2. Administration, 4.69.
3. Budget, Financial Planning and Town Meeting, 4.72.
4. Supervising Departments, Agencies and Offices, 4.42.
5. Communication with the Board of Selectmen, 4.5.
6. Communication with the Community 4.43.
7. Relationships with staff, 4.41.
8. Property management, 4.56.
The overall rating was 4.54 out of a possible 5. Chairman Ricci stated “I was very pleased to be the chairman with you as the Town Administrator.”
Mr. McAuliffe thanked and praised everyone who has been part of the town’s development and growth. Mr. McAuliffe also said, “It’s great to have a supportive board that recognizes we are all here for the same reason.”
Discussion on peddlers in town setting up and selling their wares was an issue. Local businesses have complained that peddlers are setting up and selling the same wares, taking business away from the town. Selectman Deborah Keefe suggested looking into the town issuing peddler’s licenses to the street vendors or having the authorities check to see if they have state licenses. The street peddlers would have to have a state license or a Webster license to sell in town. Selectman Keefe addressed the concern that the street vendors often set up on private property, or during holidays, doing business without anyone checking to see if they have licensed permission to be conducting sales. “We need to verify that these people have peddler’s licenses. Otherwise we can just send them off on their merry way.”
Ted Avlas addressed the board with the possibility of remote participation in regard to meetings where officials are unable to attend but can communicate from other locations.
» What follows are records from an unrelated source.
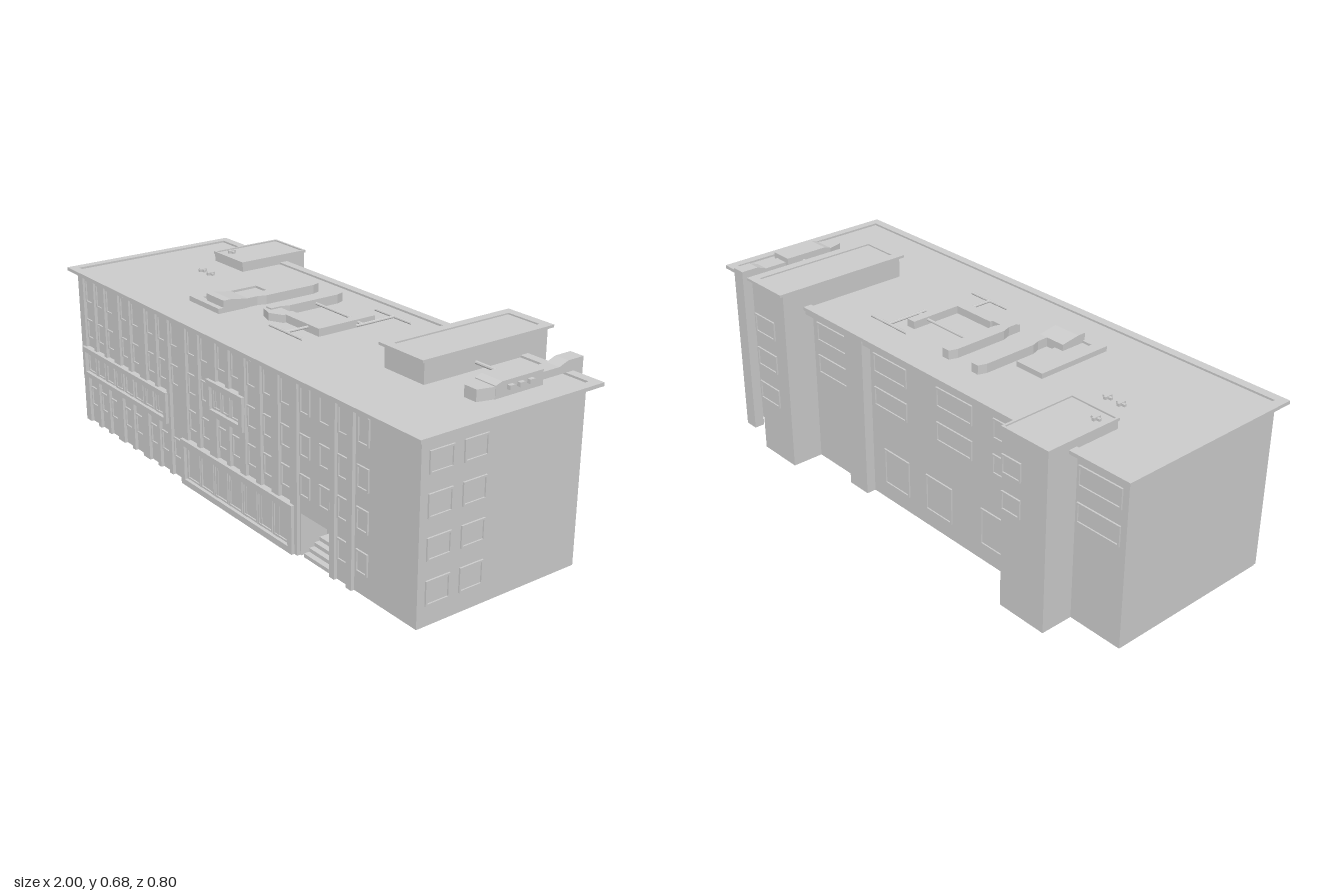
import * as THREE from 'three';

const mat = new THREE.MeshStandardMaterial({ color: 0xcccccc, flatShading: true });

export function createModel() {
  const model = new THREE.Group();
  model.name = 'officeBuilding';

  const add = (name, geo, parent = model) => {
    const m = new THREE.Mesh(geo, mat);
    m.name = name;
    parent.add(m);
    return m;
  };
  // box from its limits on each axis
  const box = (name, x0, x1, y0, y1, z0, z1, parent) => {
    const m = add(name, new THREE.BoxGeometry(x1 - x0, y1 - y0, z1 - z0), parent);
    m.position.set((x0 + x1) / 2, (y0 + y1) / 2, (z0 + z1) / 2);
    return m;
  };
  const polygon = pts => new THREE.Shape(pts.map(p => new THREE.Vector2(...p)));
  const extrude = (shape, depth) => new THREE.ExtrudeGeometry(shape, { depth, bevelEnabled: false });
  const rect = (w, h) => [[-w / 2, -h / 2], [w / 2, -h / 2], [w / 2, h / 2], [-w / 2, h / 2]];
  const ring = (w, h, b, depth) => {
    const s = polygon(rect(w, h));
    s.holes.push(polygon(rect(w - 2 * b, h - 2 * b)));
    return extrude(s, depth);
  };
  // plan polygon [x, z] raised from y0 to y1
  const plan = (name, pts, y0, y1) => {
    const m = add(name, extrude(polygon(pts.map(([x, z]) => [x, -z])), y1 - y0));
    m.rotation.x = -Math.PI / 2;
    m.position.y = y0;
    return m;
  };
  // side profile [z, y] spanning x0 to x1
  const profile = (name, pts, x0, x1) => {
    const m = add(name, extrude(polygon(pts.map(([z, y]) => [-z, y])), x1 - x0));
    m.rotation.y = Math.PI / 2;
    m.position.x = x0;
    return m;
  };
  // framed window facing +z, turned about y
  const windowAt = (x, y, z, w, h, turn = 0) => {
    const g = new THREE.Group();
    g.name = 'window';
    add('windowFrame', ring(w, h, 0.006, 0.006), g);
    box('windowPane', -w / 2 + 0.006, w / 2 - 0.006, -h / 2 + 0.006, h / 2 - 0.006, -0.004, 0.001, g);
    g.position.set(x, y, z);
    g.rotation.y = turn;
    model.add(g);
  };
  // roof plate with a raised border
  const rimRoof = (name, x0, x1, z0, z1, y0, y1, border, drop) => {
    const m = add(name, ring(x1 - x0, z1 - z0, border, y1 - y0));
    m.rotation.x = -Math.PI / 2;
    m.position.set((x0 + x1) / 2, y0, (z0 + z1) / 2);
    box(name + 'Deck', x0 + border, x1 - border, y0, y1 - drop, z0 + border, z1 - border);
  };

  // main block, its front layer notched for the entrance
  box('mainBlock', -0.967, 0.965, 0, 0.592, -0.265, 0.265);
  const front = polygon([[-0.967, 0], [0.42, 0], [0.42, 0.145], [0.575, 0.145], [0.575, 0], [0.965, 0], [0.965, 0.592], [-0.967, 0.592]]);
  add('frontWall', extrude(front, 0.1)).position.z = 0.265;
  for (let i = 0; i < 4; i++) box('entranceStep', 0.435, 0.56, 0, 0.013 * (i + 1), 0.264, 0.365 - i * 0.02);
  box('entranceDoor', 0.45, 0.545, 0.052, 0.135, 0.264, 0.27);
  rimRoof('mainRoof', -1, 1, -0.302, 0.4, 0.59, 0.602, 0.032, 0.007);
  box('frontCornice', -0.967, 0.75, 0.573, 0.59, 0.36, 0.377);
  box('backCornice', -0.58, 0.51, 0.573, 0.59, -0.295, -0.26);

  // front windows and the fins between them
  const rows = [0.107, 0.245, 0.378, 0.525];
  const cols = [-0.898, -0.82, -0.743, -0.64, -0.56, -0.455, -0.377, -0.297, -0.187, -0.107,
    -0.003, 0.075, 0.166, 0.252, 0.348, 0.444, 0.543, 0.631, 0.722];
  rows.forEach((y, r) => cols.forEach((x, c) => {
    if (r === 0 && x > -0.25 && x < 0.56) return;
    if (r === 1 && c < 8) return;
    if (r === 2 && (c === 10 || c === 11)) return;
    windowAt(x, y, 0.365, c % 2 ? 0.05 : 0.054, r === 3 ? 0.088 : 0.074);
  }));
  const fin = (x0, x1) => box('fin', x0, x1, 0, 0.59, 0.36, 0.377);
  fin(-0.965, -0.93);
  for (let c = 0; c < 14; c++) fin(cols[c] + 0.029, cols[c + 1] - 0.029);
  fin(0.378, 0.415);
  fin(0.578, 0.602);
  fin(0.66, 0.685);

  // projecting framed window bands
  const band = (name, x0, x1, y0, y1, border, panes, gap) => {
    const w = x1 - x0, h = y1 - y0, inner = w - 2 * border - 0.01, step = inner / panes;
    add(name, ring(w, h, border, 0.028)).position.set((x0 + x1) / 2, (y0 + y1) / 2, 0.36);
    box(name + 'Panel', x0 + border, x1 - border, y0 + border, y1 - border, 0.36, 0.374);
    for (let i = 0; i < panes; i++) {
      windowAt(x0 + border + 0.005 + (i + 0.5) * step, (y0 + y1) / 2, 0.374, step - gap, h - 2 * border - 0.008);
    }
  };
  band('leftBand', -0.945, -0.34, 0.19, 0.305, 0.018, 8, 0.014);
  band('centreBand', -0.075, 0.135, 0.32, 0.44, 0.02, 3, 0.006);
  band('groundBand', -0.25, 0.4, 0, 0.168, 0.022, 7, 0.006);

  // right end windows
  const sideRows = [[0.107, 0.08], [0.245, 0.072], [0.378, 0.075], [0.509, 0.07]];
  for (const [y, h] of sideRows) for (const z of [0.292, 0.165]) windowAt(0.965, y, z, 0.09, h, Math.PI / 2);

  // back windows
  const back = (x, y, z, w, h) => windowAt(x, y, z, w, h, Math.PI);
  for (const y of [0.51, 0.385]) {
    for (const x of [0.4, 0.085, -0.235, -0.5, -0.86]) back(x, y, -0.265, 0.17, 0.07);
    back(-0.622, y, -0.383, 0.08, 0.065);
  }
  for (const x of [0.06, -0.158, -0.428]) back(x, 0.13, -0.265, 0.13, 0.135);
  for (const y of [0.51, 0.38, 0.245]) {
    back(0.73, y, -0.265, 0.07, 0.07);
    back(0.63, y, -0.383, 0.115, 0.07);
  }

  // back towers and pier
  box('rightTower', 0.51, 0.69, 0, 0.67, -0.383, 0.12);
  rimRoof('rightTowerRoof', 0.5, 0.7, -0.4, 0.135, 0.668, 0.677, 0.032, 0.005);
  box('leftTower', -0.767, -0.58, 0, 0.624, -0.383, -0.102);
  rimRoof('leftTowerRoof', -0.77, -0.577, -0.386, -0.099, 0.622, 0.632, 0.008, 0.005);
  box('backPier', 0.19, 0.285, 0, 0.59, -0.3, -0.26);

  // roof vents
  for (const [x, y, z] of [[-0.675, 0.595, 0.012], [-0.62, 0.595, 0.012], [-0.725, 0.627, -0.15]]) {
    box('ventBar', x - 0.017, x + 0.017, y, y + 0.008, z - 0.005, z + 0.005);
    box('ventCrossBar', x - 0.005, x + 0.005, y, y + 0.01, z - 0.015, z + 0.015);
  }

  // left roof duct
  plan('ductPlinth', [[-0.4, -0.05], [-0.285, -0.05], [-0.285, 0.19], [-0.215, 0.19], [-0.215, 0.24], [-0.4, 0.24]]
    .slice(0, 6), 0.594, 0.605);
  plan('leftDuct', [[-0.4, -0.05], [-0.285, -0.05], [-0.285, -0.01], [-0.36, -0.01], [-0.36, 0.21],
    [-0.215, 0.21], [-0.215, 0.24], [-0.4, 0.24]], 0.6, 0.613);
  profile('ductElbow', [[0.22, 0.595], [0.22, 0.638], [0.19, 0.638], [0.12, 0.627], [0.12, 0.595]], -0.32, -0.215);
  const strip = (name, x, z1) => plan(name, [[x - 0.015, -0.18], [x + 0.015, -0.18], [x + 0.025, -0.15], [x + 0.025, 0.05],
    [x + 0.015, 0.08], [x + 0.015, z1], [x - 0.015, z1], [x - 0.015, 0.08], [x - 0.025, 0.05], [x - 0.025, -0.15]], 0.594, 0.627);
  strip('leftDuctUnit', -0.233, 0.19);

  // middle roof duct and pipes
  strip('middleDuctUnit', -0.095, 0.12);
  plan('middleDuct', [[-0.11, 0.08], [-0.03, 0.08], [-0.03, 0.07], [0.135, 0.07], [0.135, -0.12], [0.17, -0.12],
    [0.17, 0.11], [-0.01, 0.11], [-0.01, 0.12], [-0.06, 0.145], [-0.11, 0.13]], 0.594, 0.622);
  const pipe = (x0, z0, x1, z1, y = 0.612, r = 0.005) => {
    const path = new THREE.LineCurve3(new THREE.Vector3(x0, y, z0), new THREE.Vector3(x1, y, z1));
    add('roofPipe', new THREE.TubeGeometry(path, 1, r, 8));
  };
  pipe(-0.07, -0.06, 0.135, -0.06);
  pipe(0.1, -0.18, 0.285, -0.18);
  pipe(0.195, -0.18, 0.195, -0.02);
  pipe(0.17, -0.05, 0.195, -0.05);
  pipe(0.02, 0.195, 0.2, 0.195);
  pipe(0.11, 0.1, 0.11, 0.195);
  pipe(0.68, -0.085, 0.82, -0.085, 0.62, 0.006);

  // ventilation unit with ports, and the duct running down the back wall
  profile('fanHousing', [[0.035, 0.596], [0.035, 0.637], [0.01, 0.645], [-0.155, 0.645], [-0.155, 0.596]], 0.812, 0.897);
  plan('fanNozzle', [[0.812, 0.03], [0.897, 0.03], [0.88, 0.092], [0.83, 0.092]], 0.596, 0.634);
  for (const z of [-0.02, -0.06, -0.1]) box('fanPort', 0.89, 0.91, 0.617, 0.631, z - 0.01, z + 0.01);
  profile('exhaustDuct', [[-0.15, 0.603], [-0.15, 0.627], [-0.24, 0.627], [-0.275, 0.64], [-0.34, 0.64],
    [-0.34, 0.005], [-0.302, 0.005], [-0.302, 0.603]], 0.827, 0.88);

  return model;
}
This will be a future issue for the board to vote on.
Board of Health Agent, Cathleen Liberty presented the board with an emergency preparedness handbook. The handbook will be available at the town hall for anyone interested in obtaining one.
Transfer of license for Webster Wine and Liquors was approved.
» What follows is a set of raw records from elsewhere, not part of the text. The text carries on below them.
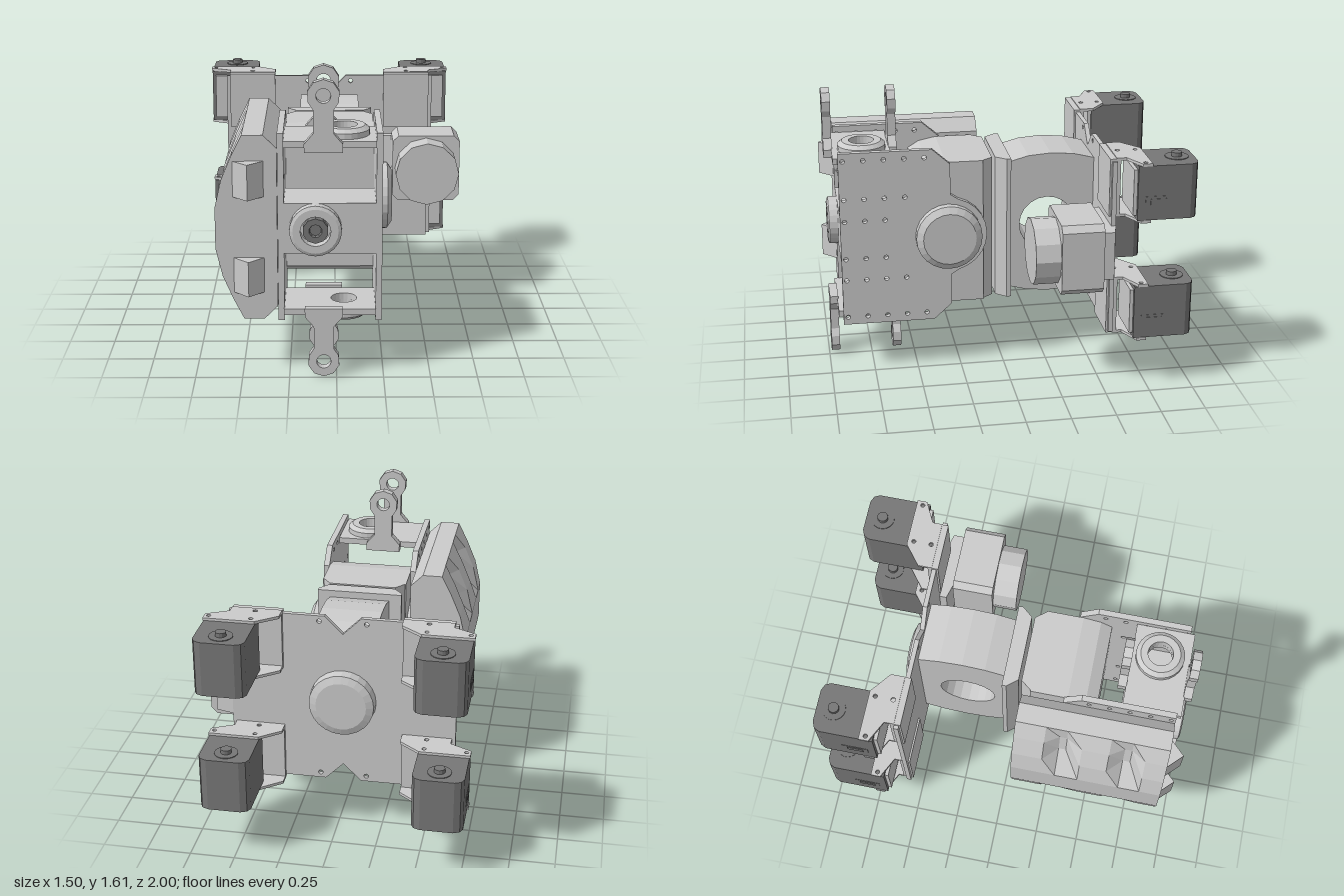
import * as THREE from 'three';

const MX = -0.035, MY = 0.808;          // mirror axes of the rear frame
const grey = new THREE.MeshStandardMaterial({ color: 0xcccccc, flatShading: true, side: THREE.DoubleSide });
const dark = new THREE.MeshStandardMaterial({ color: 0x777777, flatShading: true, side: THREE.DoubleSide });

function add(parent, name, geo, mat = grey) {
  const m = new THREE.Mesh(geo, mat);
  m.name = name;
  parent.add(m);
  return m;
}

// box from min/max bounds
function box(x0, x1, y0, y1, z0, z1) {
  return new THREE.BoxGeometry(Math.abs(x1 - x0), y1 - y0, z1 - z0)
    .translate((x0 + x1) / 2, (y0 + y1) / 2, (z0 + z1) / 2);
}

// polygon with round holes [u, v, r], extruded by depth
function slab(pts, depth, holes = []) {
  const s = new THREE.Shape(pts.map(p => new THREE.Vector2(p[0], p[1])));
  for (const [u, v, r] of holes) s.holes.push(new THREE.Path().absarc(u, v, r, 0, Math.PI * 2, true));
  return new THREE.ExtrudeGeometry(s, { depth, bevelEnabled: false, curveSegments: 10 });
}
const slabZ = (pts, z0, z1, holes) => slab(pts, z1 - z0, holes).translate(0, 0, z0);
// points given as [z, y]
const slabX = (pts, x0, x1, holes = []) => slab(pts.map(([z, y]) => [-z, y]), x1 - x0, holes.map(([z, y, r]) => [-z, y, r]))
  .rotateY(Math.PI / 2).translate(x0, 0, 0);
// points given as [x, z]
const slabY = (pts, y0, y1, holes = []) => slab(pts.map(([x, z]) => [x, -z]), y1 - y0, holes.map(([x, z, r]) => [x, -z, r]))
  .rotateX(-Math.PI / 2).translate(0, y0, 0);

// turned part from [radius, height] profile, axis 'x', 'y' or 'z'
function turned(profile, axis, x, y, z, seg = 24) {
  const g = new THREE.LatheGeometry(profile.map(p => new THREE.Vector2(p[0], p[1])), seg);
  if (axis === 'x') g.rotateZ(-Math.PI / 2);
  if (axis === 'z') g.rotateX(Math.PI / 2);
  return g.translate(x, y, z);
}
const mirrorY = pts => pts.concat(pts.slice().reverse().map(([u, v]) => [u, 2 * MY - v]));

// solid through closed cross-sections of equal length
function loft(sections) {
  const pos = [], put = (...ps) => ps.forEach(p => pos.push(p.x, p.y, p.z));
  const n = sections[0].length;
  for (let k = 0; k < sections.length - 1; k++)
    for (let i = 0; i < n; i++) {
      const j = (i + 1) % n, A = sections[k], B = sections[k + 1];
      put(A[i], A[j], B[j], A[i], B[j], B[i]);
    }
  const first = sections[0], last = sections[sections.length - 1];
  for (const [a, b, c] of THREE.ShapeUtils.triangulateShape(first.map(p => new THREE.Vector2(p.x, p.y)), [])) {
    put(first[a], first[c], first[b]);
    put(last[a], last[b], last[c]);
  }
  const g = new THREE.BufferGeometry();
  g.setAttribute('position', new THREE.Float32BufferAttribute(pos, 3));
  g.computeVertexNormals();
  return g;
}

function rearFrame(root) {
  const g = new THREE.Group();
  g.name = 'rearFrame';
  root.add(g);
  // back plate with a V notch above and below
  const plate = mirrorY([[-0.66, 1.31], [MX - 0.1, 1.31], [MX, 1.21], [MX + 0.1, 1.31], [0.59, 1.31]]);
  const holes = [];
  for (const sx of [-1, 1]) for (const sy of [-1, 1]) {
    holes.push([MX + sx * 0.13, MY + sy * 0.47, 0.013]);
    for (const a of [0.355, 0.47, 0.58]) for (const b of [0.24, 0.47]) holes.push([MX + sx * a, MY + sy * b, 0.012]);
  }
  add(g, 'backPlate', slabZ(plate, -0.566, -0.54, holes));
  add(g, 'rearDisc', turned([[0, -0.075], [0.14, -0.075], [0.18, -0.06], [0.184, 0], [0, 0]], 'z', MX, MY, -0.566));

  // rear housing with bulged top and bottom
  const bulge = [[-0.54, 1.19], [-0.42, 1.22], [-0.29, 1.23], [-0.16, 1.22], [-0.05, 1.19]];
  add(g, 'rearHousing', slabX(mirrorY(bulge), -0.205, 0.135, [[-0.27, MY, 0.16]]));
  add(g, 'rearFlange', slabY([[-0.275, -0.05], [0.205, -0.05], [0.205, -0.025], [0.155, 0.035], [-0.225, 0.035], [-0.275, -0.025]], 0.39, 1.23));

  // four corner motors in their brackets
  for (const sx of [-1, 1]) for (const sy of [-1, 1]) {
    const m = new THREE.Group();
    m.name = 'cornerMotor';
    g.add(m);
    const X = a => MX + sx * a, cy = MY + sy * 0.35, cx = X(0.58);
    const body = [[0.44, -0.66], [0.72, -0.66], [0.72, -0.955], [0.705, -0.985], [0.67, -1], [0.49, -1], [0.455, -0.985], [0.44, -0.955]];
    add(m, 'motorCase', slabY(body.map(([a, z]) => [X(a), z]), cy - 0.155, cy + 0.155), dark);
    add(m, 'motorShaft', new THREE.CylinderGeometry(0.03, 0.03, 0.365, 12).translate(cx, cy, -0.905), dark);
    add(m, 'motorBoss', new THREE.CylinderGeometry(0.065, 0.065, 0.318, 18).translate(cx, cy, -0.905), dark);
    for (const [w, h] of [[0.145, 0.064], [0.09, 0.035]])
      add(m, 'connector', box(X(0.70), X(0.722 + (w < 0.1 ? 0.003 : 0)), cy - 0.05 - h / 2, cy - 0.05 + h / 2, -0.775 - w / 2, -0.775 + w / 2), dark);
    const wing = [[0.33, -0.566], [0.605, -0.566], [0.605, -0.62], [0.725, -0.68], [0.725, -0.735], [0.445, -0.735], [0.33, -0.645]];
    const ears = [[X(0.47), -0.60, 0.013], [X(0.47), -0.70, 0.012], [X(0.70), -0.70, 0.012]];
    for (const s of [-1, 1]) {
      const y = cy + s * 0.162;
      add(m, 'bracketWing', slabY(wing.map(([a, z]) => [X(a), z]), y - 0.008, y + 0.008, ears));
    }
    add(m, 'bracketBase', box(X(0.33), X(0.605), cy - 0.165, cy + 0.165, -0.59, -0.53));
    add(m, 'motorMount', box(X(0.45), X(0.70), cy - 0.13, cy + 0.13, -0.675, -0.64));
  }
}

function sidePod(root) {
  const g = new THREE.Group();
  g.name = 'sidePod';
  root.add(g);
  const x = 0.543;
  add(g, 'podArm', slabY([[0.29, -0.54], [0.59, -0.566], [0.69, -0.54], [0.69, -0.47], [0.40, -0.47], [0.29, -0.50]], 0.67, 0.945));
  const a = 0.2, b = 0.165;
  const square = [[a, b], [b, a], [-b, a], [-a, b], [-a, -b], [-b, -a], [b, -a], [a, -b]].map(([u, v]) => [x + u, MY + v]);
  add(g, 'podBlock', slabZ(square, -0.472, -0.238));
  add(g, 'podDrum', turned([[0, -0.24], [0.187, -0.24], [0.187, -0.1], [0, -0.1]], 'z', x, MY, 0, 12));
}

function frontBody(root) {
  const g = new THREE.Group();
  g.name = 'frontBody';
  root.add(g);
  // housing between the side plates
  add(g, 'frontHousing', slabX(mirrorY([[0.11, 1.23], [0.32, 1.23], [0.42, 1.21], [0.485, 1.17]]), -0.278, 0.207));
  add(g, 'frontFlange', slabY([[-0.225, 0.052], [0.155, 0.052], [0.205, 0.115], [-0.275, 0.115]], 0.39, 1.23));

  // side plates with a rounded tab around the pivot disc
  const edge = [[0.92, 1.32], [0.40, 1.32], [0.30, 1.23], [0.30, 1.05]];
  for (let i = 1; i < 6; i++) {
    const t = i * Math.PI / 12;
    edge.push([0.313 - 0.22 * Math.sin(t), MY + 0.22 * Math.cos(t)]);
  }
  edge.push([0.093, MY]);
  const holes = [];
  for (const [b, n] of [[0.467, 5], [0.242, 4], [0.112, 3]])
    for (let i = 0; i < n; i++) for (const s of [-1, 1]) holes.push([0.895 - 0.113 * i, MY + s * b, 0.013]);
  for (const x of [-0.308, 0.207]) add(g, 'sidePlate', slabX(mirrorY(edge), x, x + 0.033, holes));
  add(g, 'pivotDisc', turned([[0, 0], [0.187, 0], [0.187, 0.045], [0.15, 0.07], [0, 0.07]], 'x', 0.24, MY, 0.313));

  // central block and barrel
  add(g, 'centreBlock', box(-0.278, 0.207, 0.67, 0.945, 0.64, 0.92));
  add(g, 'barrelRing', turned([[0.08, 0], [0.137, 0], [0.137, 0.05], [0.12, 0.058], [0.08, 0.058], [0.08, 0]], 'z', -0.11, MY, 0.92));
  add(g, 'barrelCore', turned([[0, 0.03], [0.03, 0.03], [0.035, 0.05], [0.068, 0.05], [0.068, 0]], 'z', -0.11, MY, 0.92, 10), dark);

  // clevis mounts above and below
  for (const s of [-1, 1]) {
    const m = new THREE.Group();
    m.name = 'clevis';
    g.add(m);
    const Y = b => MY + s * b, cx = -0.068;
    const slabBetween = (pts, b0, b1, h) => slabY(pts, Math.min(Y(b0), Y(b1)), Math.max(Y(b0), Y(b1)), h);
    add(m, 'clevisPlate', slabBetween([[-0.278, 0.62], [0.207, 0.62], [0.207, 0.945], [-0.278, 0.945]], 0.44, 0.475, [[0.04, 0.775, 0.07]]));
    const ring = turned([[0.07, 0], [0.135, 0], [0.135, 0.03], [0.11, 0.05], [0.07, 0.05], [0.07, 0]], 'y', 0.04, 0, 0.775);
    if (s < 0) ring.rotateZ(Math.PI).translate(0.08, 0, 0);
    add(m, 'clevisRing', ring.translate(0, Y(0.475), 0));
    const lug = [[-0.1, 0.425], [-0.1, 0.47], [-0.053, 0.525], [-0.053, 0.65]];
    for (let i = 0; i <= 6; i++) {
      const t = Math.PI * (1.125 - i * 1.25 / 6);
      lug.push([0.085 * Math.cos(t), 0.722 + 0.085 * Math.sin(t)]);
    }
    lug.push([0.053, 0.65], [0.053, 0.525], [0.1, 0.47], [0.1, 0.425]);
    for (const z of [0.575, 0.938])
      add(m, 'lug', slabZ(lug.map(([u, v]) => [cx + u, Y(v)]), z, z + 0.048, [[cx, Y(0.722), 0.038]]));
  }
}

function shield(root) {
  const g = new THREE.Group();
  g.name = 'sideShield';
  root.add(g);
  // curved armour with notches bitten into its upper and lower slopes
  const stations = [[0.07, 0], [0.24, 0], [0.32, 1], [0.36, 1], [0.45, 0], [0.6, 0], [0.68, 1], [0.72, 1], [0.8, 0], [0.92, 0]];
  add(g, 'armour', loft(stations.map(([z, r]) =>
    mirrorY([[-0.31, 1.24], [-0.38, 1.31], [-0.49, 1.31], [-0.545 + 0.05 * r, 1.2], [-0.60 + 0.08 * r, 1.07], [-0.635, 0.92]])
      .map(([x, y]) => new THREE.Vector3(x, y, z)))));
  // wedge blocks on the front edge
  for (const y of [0.455, 0.98])
    add(g, 'frontWedge', slabY([[-0.55, 0.91], [-0.46, 1.0], [-0.37, 0.91]], y, y + 0.192));
}

export function createModel() {
  const root = new THREE.Group();
  root.name = 'jointedMachine';
  rearFrame(root);
  sidePod(root);
  frontBody(root);
  shield(root);
  return root;
}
Waterfront Mary’s was granted an outdoor entertainment license for single solo acoustic acts from 11:00 a.m. to 6:00 p.m. until the end of July. The license is under the stipulation that the music will be soft, unobtrusive and on weekends falling between the aforementioned hours.
Kitchen equipment from the A.J. Sitkowski School and the Webster Senior Center was declared as surplus by the board. The town has advertised to take sealed bids for the equipment.
St. Joseph parish was granted a one-day liquor license for their three-day festival.
Earth Day is Saturday April 28. Anyone wishing to volunteer may contact Debbie Rousseau at 508-949-0067; text to 774-272-1949; or email Deb Horan at